Wherever the string "data" appears in the records, return the line that holds it.

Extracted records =
-------------------------

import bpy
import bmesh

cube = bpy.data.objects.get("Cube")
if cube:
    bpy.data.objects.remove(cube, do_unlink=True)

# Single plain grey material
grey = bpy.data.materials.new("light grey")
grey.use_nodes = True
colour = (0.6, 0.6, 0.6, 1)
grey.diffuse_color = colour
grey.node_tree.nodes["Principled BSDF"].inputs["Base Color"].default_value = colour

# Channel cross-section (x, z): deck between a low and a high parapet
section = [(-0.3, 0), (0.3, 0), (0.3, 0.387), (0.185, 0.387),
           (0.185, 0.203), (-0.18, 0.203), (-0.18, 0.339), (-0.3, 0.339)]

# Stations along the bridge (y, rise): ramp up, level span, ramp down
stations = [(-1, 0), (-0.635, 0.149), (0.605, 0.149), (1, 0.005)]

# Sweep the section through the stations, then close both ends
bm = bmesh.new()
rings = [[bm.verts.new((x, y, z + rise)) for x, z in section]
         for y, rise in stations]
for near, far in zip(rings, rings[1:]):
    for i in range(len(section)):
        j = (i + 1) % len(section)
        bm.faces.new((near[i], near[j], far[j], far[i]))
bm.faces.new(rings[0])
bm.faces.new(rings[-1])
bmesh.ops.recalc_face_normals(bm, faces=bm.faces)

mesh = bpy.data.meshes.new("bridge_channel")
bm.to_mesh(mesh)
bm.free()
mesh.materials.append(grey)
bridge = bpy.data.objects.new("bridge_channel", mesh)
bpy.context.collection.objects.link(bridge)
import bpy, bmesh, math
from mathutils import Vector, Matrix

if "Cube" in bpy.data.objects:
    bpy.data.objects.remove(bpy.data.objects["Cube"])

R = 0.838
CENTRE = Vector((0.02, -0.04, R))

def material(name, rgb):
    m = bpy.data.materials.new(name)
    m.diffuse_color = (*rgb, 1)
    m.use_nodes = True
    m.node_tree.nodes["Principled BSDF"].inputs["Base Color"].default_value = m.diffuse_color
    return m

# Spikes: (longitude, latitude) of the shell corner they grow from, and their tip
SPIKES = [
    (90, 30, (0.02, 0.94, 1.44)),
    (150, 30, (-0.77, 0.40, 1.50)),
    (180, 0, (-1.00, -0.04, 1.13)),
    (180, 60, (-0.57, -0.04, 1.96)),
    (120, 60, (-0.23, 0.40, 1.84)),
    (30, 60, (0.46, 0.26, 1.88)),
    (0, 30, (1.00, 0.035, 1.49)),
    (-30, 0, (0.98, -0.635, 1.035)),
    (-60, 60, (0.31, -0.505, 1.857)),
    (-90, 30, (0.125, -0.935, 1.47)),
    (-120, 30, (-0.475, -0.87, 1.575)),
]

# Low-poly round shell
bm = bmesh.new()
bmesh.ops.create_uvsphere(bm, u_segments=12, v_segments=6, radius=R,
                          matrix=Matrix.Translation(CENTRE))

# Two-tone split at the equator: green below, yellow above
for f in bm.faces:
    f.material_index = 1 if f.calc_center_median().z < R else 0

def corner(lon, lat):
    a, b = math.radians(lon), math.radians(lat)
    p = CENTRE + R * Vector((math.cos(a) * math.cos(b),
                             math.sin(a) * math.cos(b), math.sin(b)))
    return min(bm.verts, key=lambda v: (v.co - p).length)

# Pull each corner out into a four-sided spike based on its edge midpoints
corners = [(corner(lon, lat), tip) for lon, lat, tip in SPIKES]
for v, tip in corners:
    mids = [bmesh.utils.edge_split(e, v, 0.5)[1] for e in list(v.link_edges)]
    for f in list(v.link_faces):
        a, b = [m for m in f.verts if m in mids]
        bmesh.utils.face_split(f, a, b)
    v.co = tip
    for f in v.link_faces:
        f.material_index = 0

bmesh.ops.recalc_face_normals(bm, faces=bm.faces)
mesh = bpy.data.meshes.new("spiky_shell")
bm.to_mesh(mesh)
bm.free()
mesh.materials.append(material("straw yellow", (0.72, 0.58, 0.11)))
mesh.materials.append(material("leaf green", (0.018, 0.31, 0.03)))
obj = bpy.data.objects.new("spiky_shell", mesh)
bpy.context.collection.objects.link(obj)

-------------------------

Task result =
cube = bpy.data.objects.get("Cube")
    bpy.data.objects.remove(cube, do_unlink=True)
grey = bpy.data.materials.new("light grey")
mesh = bpy.data.meshes.new("bridge_channel")
bridge = bpy.data.objects.new("bridge_channel", mesh)
if "Cube" in bpy.data.objects:
    bpy.data.objects.remove(bpy.data.objects["Cube"])
    m = bpy.data.materials.new(name)
mesh = bpy.data.meshes.new("spiky_shell")
obj = bpy.data.objects.new("spiky_shell", mesh)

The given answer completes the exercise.